RECORDS FOR THE TASK START

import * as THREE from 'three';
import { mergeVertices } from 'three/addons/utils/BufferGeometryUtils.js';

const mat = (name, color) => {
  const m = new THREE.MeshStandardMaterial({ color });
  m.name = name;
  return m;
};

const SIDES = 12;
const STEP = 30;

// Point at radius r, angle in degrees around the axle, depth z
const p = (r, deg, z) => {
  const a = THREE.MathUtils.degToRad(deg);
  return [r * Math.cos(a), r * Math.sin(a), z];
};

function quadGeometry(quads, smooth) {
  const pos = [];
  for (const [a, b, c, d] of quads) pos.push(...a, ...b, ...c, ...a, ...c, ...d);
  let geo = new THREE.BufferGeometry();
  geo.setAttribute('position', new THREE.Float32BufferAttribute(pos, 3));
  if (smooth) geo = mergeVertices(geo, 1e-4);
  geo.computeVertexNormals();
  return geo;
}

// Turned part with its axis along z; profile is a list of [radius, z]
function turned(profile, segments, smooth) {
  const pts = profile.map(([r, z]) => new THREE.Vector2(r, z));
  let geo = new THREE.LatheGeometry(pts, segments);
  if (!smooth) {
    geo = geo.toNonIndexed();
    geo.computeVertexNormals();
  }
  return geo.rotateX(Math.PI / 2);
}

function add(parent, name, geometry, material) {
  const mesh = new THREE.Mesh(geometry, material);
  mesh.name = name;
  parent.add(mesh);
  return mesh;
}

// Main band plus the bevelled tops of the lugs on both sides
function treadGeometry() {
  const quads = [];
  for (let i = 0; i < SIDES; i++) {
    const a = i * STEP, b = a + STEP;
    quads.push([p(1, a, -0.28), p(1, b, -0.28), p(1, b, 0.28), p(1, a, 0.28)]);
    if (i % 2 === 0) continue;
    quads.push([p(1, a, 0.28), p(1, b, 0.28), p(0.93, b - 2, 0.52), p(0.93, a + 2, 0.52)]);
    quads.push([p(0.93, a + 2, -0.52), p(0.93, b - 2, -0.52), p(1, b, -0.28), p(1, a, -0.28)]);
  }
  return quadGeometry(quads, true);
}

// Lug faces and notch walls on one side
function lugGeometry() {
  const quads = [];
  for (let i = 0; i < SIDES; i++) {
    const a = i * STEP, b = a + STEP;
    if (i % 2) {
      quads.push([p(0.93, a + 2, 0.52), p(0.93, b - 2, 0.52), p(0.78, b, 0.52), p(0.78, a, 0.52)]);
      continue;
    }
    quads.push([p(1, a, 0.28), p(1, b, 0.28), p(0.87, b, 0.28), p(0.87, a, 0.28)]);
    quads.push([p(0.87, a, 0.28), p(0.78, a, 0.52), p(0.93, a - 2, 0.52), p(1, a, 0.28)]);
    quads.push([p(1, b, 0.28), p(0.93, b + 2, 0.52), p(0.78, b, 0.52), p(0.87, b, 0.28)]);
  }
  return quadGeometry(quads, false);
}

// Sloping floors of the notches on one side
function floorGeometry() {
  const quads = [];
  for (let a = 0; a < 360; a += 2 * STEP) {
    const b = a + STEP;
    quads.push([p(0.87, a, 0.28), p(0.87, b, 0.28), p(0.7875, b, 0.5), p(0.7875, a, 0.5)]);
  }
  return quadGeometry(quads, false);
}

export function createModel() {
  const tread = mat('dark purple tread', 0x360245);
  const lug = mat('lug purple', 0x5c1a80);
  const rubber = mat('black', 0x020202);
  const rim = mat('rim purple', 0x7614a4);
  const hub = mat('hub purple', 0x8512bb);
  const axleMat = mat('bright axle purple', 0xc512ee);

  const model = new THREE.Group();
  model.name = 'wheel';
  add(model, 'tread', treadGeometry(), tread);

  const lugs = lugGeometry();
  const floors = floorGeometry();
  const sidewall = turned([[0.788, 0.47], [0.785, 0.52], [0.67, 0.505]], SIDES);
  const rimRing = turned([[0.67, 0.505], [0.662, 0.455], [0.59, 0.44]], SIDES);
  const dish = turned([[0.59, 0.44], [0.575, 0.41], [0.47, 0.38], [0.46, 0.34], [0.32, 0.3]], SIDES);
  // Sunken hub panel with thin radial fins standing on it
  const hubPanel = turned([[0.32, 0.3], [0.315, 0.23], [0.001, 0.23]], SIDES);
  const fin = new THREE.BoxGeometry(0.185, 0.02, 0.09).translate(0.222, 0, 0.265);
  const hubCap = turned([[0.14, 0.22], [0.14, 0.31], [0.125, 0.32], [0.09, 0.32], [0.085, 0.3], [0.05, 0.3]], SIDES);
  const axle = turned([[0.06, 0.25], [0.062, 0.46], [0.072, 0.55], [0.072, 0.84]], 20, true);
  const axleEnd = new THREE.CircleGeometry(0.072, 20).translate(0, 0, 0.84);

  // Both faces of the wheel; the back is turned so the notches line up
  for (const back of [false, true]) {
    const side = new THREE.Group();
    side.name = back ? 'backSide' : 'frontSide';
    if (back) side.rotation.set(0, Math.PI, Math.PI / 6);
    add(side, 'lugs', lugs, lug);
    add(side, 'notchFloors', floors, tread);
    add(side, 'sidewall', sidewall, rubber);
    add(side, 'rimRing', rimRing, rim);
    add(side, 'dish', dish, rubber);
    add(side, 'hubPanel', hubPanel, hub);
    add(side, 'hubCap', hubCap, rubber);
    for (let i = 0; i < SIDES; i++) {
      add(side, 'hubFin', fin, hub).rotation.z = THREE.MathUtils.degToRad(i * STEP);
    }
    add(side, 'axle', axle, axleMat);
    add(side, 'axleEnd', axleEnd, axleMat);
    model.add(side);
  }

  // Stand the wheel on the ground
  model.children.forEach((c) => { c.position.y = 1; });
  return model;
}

RECORDS FOR THE TASK END

EXERCISE REQUIREMENTS
If the word "smooth" appears in a line above, copy that line.

ANSWER SPACE
function quadGeometry(quads, smooth) {
  if (smooth) geo = mergeVertices(geo, 1e-4);
function turned(profile, segments, smooth) {
  if (!smooth) {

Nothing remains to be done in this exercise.